A recent controversy which has highlighted the divide between the right and the left is the nomination of Brett Kavanaugh into the Supreme Court. The nearly split 50-48 vote, which closely resembles the 51-47 party breakdown of the senate, depicts the party divide regarding issues in the Trump presidency. Libertarians, who do not occupy any seats in the senate, may not completely agree with either side of controversies between Democrats and Republicans.

The 2018 midterm elections have ignited more political activism on both ends of the spectrum, and with this comes the pressure for those who do not identify with either side to vote in favor of Democrats or Republicans. This divides the Libertarian party into conservatives and liberals, resulting in a polarization of more centrist political parties during this controversial presidency.

The main problem with growing bipartisan division is that congressional division hinders policy-making. With a Republican president and an either Democrat-dominated or evenly split congress, not many laws and policies can be passed because each side wants to prevent the other from implementing policies.

In times of a growing political divide, choosing one side of the controversy is not as necessary as forming a unique well-informed opinion regarding different contemporary issues. Sometimes, especially in such a polarized political climate, it will be difficult to find candidates that represent your view on every contemporary issue.

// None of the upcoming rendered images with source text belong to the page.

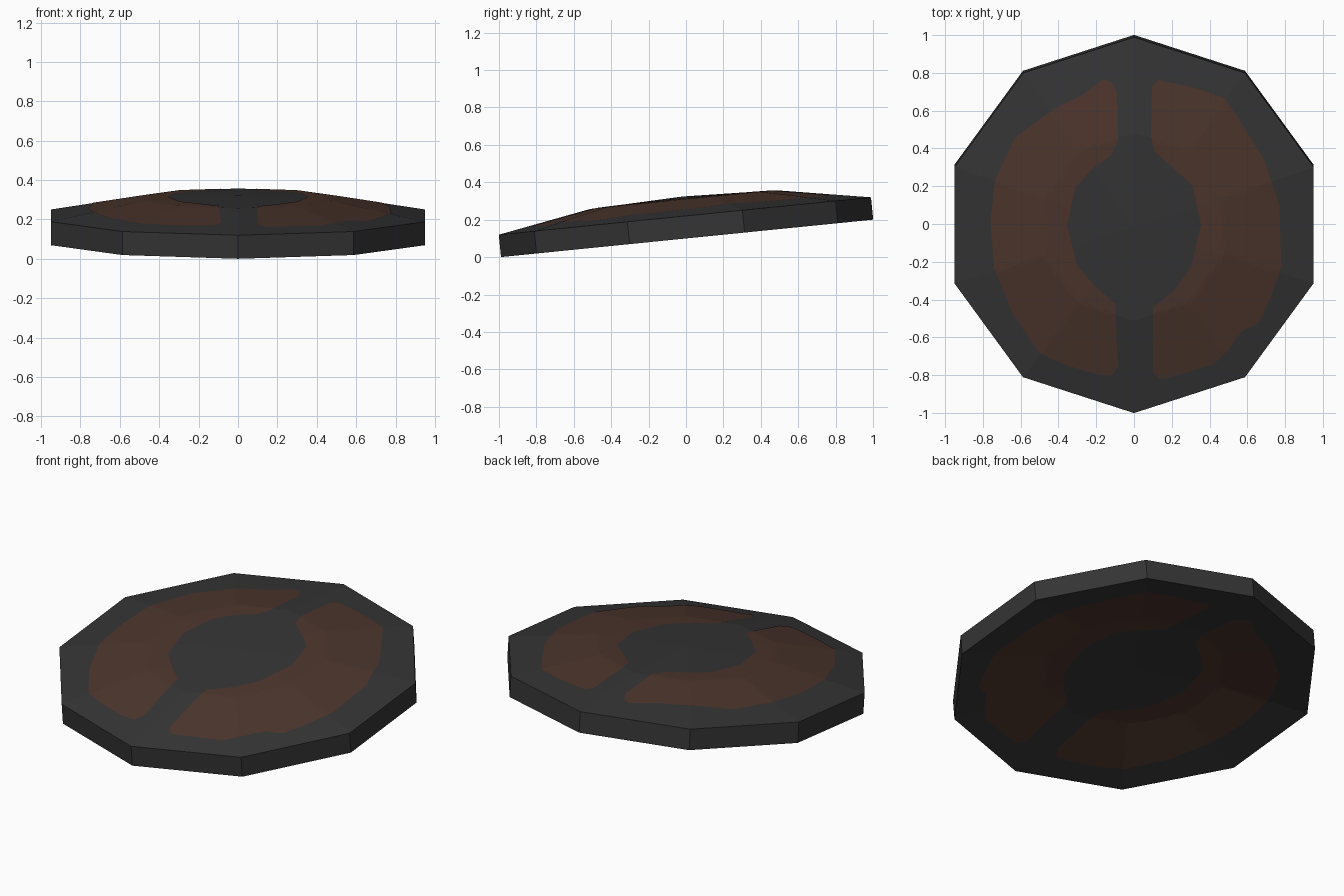
import bpy, bmesh, math
from mathutils import Matrix, Vector

if "Cube" in bpy.data.objects:
    bpy.data.objects.remove(bpy.data.objects["Cube"])

SIDES = 10
HALF = 0.06                       # half of the rim height
TILT = math.asin(0.1)
PLACE = Matrix.Translation((0, 0, 0.16)) @ Matrix.Rotation(TILT, 4, 'X')
DOME = (0.105, 0.088)             # height above rim at centre and at mid ring


def material(name, rgb):
    m = bpy.data.materials.new(name)
    m.diffuse_color = (*rgb, 1)
    m.use_nodes = True
    m.node_tree.nodes["Principled BSDF"].inputs["Base Color"].default_value = m.diffuse_color
    return m


GREY = material("charcoal grey", (0.035, 0.035, 0.035))
BROWN = material("dark brown", (0.073, 0.036, 0.026))


def finish(bm, name, mat):
    bm.transform(PLACE)
    mesh = bpy.data.meshes.new(name)
    bm.to_mesh(mesh)
    bm.free()
    mesh.materials.append(mat)
    ob = bpy.data.objects.new(name, mesh)
    bpy.context.collection.objects.link(ob)


def ring(bm, r, z):
    step = 2 * math.pi / SIDES
    return [bm.verts.new((r * math.sin(i * step), r * math.cos(i * step), z))
            for i in range(SIDES)]


# Tilted ten-sided shell: a faceted dome of even thickness, hollow below
bm = bmesh.new()
rings = [ring(bm, 0.5, -HALF + DOME[1]), ring(bm, 1, -HALF),
         ring(bm, 1, HALF), ring(bm, 0.5, HALF + DOME[1])]
low = bm.verts.new((0, 0, -HALF + DOME[0]))
high = bm.verts.new((0, 0, HALF + DOME[0]))
for i in range(SIDES):
    j = (i + 1) % SIDES
    for a, b in zip(rings, rings[1:]):
        bm.faces.new((a[i], a[j], b[j], b[i]))
    bm.faces.new((low, rings[0][j], rings[0][i]))
    bm.faces.new((high, rings[-1][i], rings[-1][j]))
bmesh.ops.recalc_face_normals(bm, faces=bm.faces)
finish(bm, "disc_body", GREY)


def rise(x, y):
    """Height of the ten-sided dome over the rim plane."""
    r = max(x * math.cos(k * math.pi / 5) + y * math.sin(k * math.pi / 5)
            for k in range(SIDES)) / math.cos(math.pi / SIDES)
    if r < 0.5:
        return DOME[0] + (DOME[1] - DOME[0]) * r / 0.5
    return DOME[1] * (1 - r) / 0.5


def resample(points, n):
    pts = [Vector(p) for p in points]
    lens = [(b - a).length for a, b in zip(pts, pts[1:])]
    out, total = [], sum(lens)
    for k in range(n + 1):
        d, i = total * k / n, 0
        while i < len(lens) - 1 and d > lens[i]:
            d -= lens[i]
            i += 1
        out.append(pts[i].lerp(pts[i + 1], min(1, d / lens[i])))
    return out


def patch(name, outer, inner, under):
    """Thin painted plate draped between an outer and an inner outline."""
    bm = bmesh.new()
    n, m = 90, 18
    level = -HALF - 0.002 if under else HALF + 0.002
    rows = []
    for a, b in zip(resample(outer, n), resample(inner, n)):
        row = []
        for k in range(m + 1):
            p = a.lerp(b, k / m)
            y = p.y + 0.01
            row.append(bm.verts.new((p.x, y, level + rise(p.x, y))))
        rows.append(row)
    for r0, r1 in zip(rows, rows[1:]):
        for k in range(m):
            bm.faces.new((r0[k], r0[k + 1], r1[k + 1], r1[k]))
    bm.normal_update()
    up = sum(f.normal.z for f in bm.faces)
    if (up > 0) == under:
        bmesh.ops.reverse_faces(bm, faces=bm.faces)
    finish(bm, name, BROWN)


# Outlines of the two painted arcs, from back to front
right_outer = [(.095, .73), (.127, .765), (.3, .73), (.48, .67), (.56, .55), (.69, .34),
               (.77, .1), (.78, -.23), (.72, -.4), (.66, -.53), (.57, -.57), (.5, -.67),
               (.42, -.75), (.28, -.79), (.14, -.83), (.1, -.79)]
right_inner = [(.09, .47), (.11, .39), (.2, .31), (.31, .21), (.355, 0),
               (.3, -.23), (.2, -.36), (.1, -.44)]
left_outer = [(-.09, .7), (-.12, .755), (-.165, .77), (-.275, .685), (-.42, .615),
              (-.52, .54), (-.63, .46), (-.735, .235), (-.76, .01), (-.74, -.24),
              (-.64, -.48), (-.5, -.69), (-.365, -.75), (-.2, -.8), (-.12, -.81),
              (-.085, -.76)]
left_inner = [(-.085, .45), (-.12, .37), (-.22, .3), (-.31, .2), (-.355, 0),
              (-.3, -.22), (-.2, -.33), (-.1, -.42)]

# Painted arcs on the top and on the hollow underside
for under, side in ((False, "top"), (True, "underside")):
    patch(side + "_right_arc", right_outer, right_inner, under)
    patch(side + "_left_arc", left_outer, left_inner, under)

When voting, it is important to select the candidate that represents your views on issues that matter most to you. This is what most Libertarians tend to do when voting, since they are stuck in the middle of the political spectrum; some end up voting Democrat and some Republican, and the party becomes divided.


Keren Blaunstein is a weekly columnist for The Daily Campus.  She can be reached via email at keren.blaunstein@uconn.edu.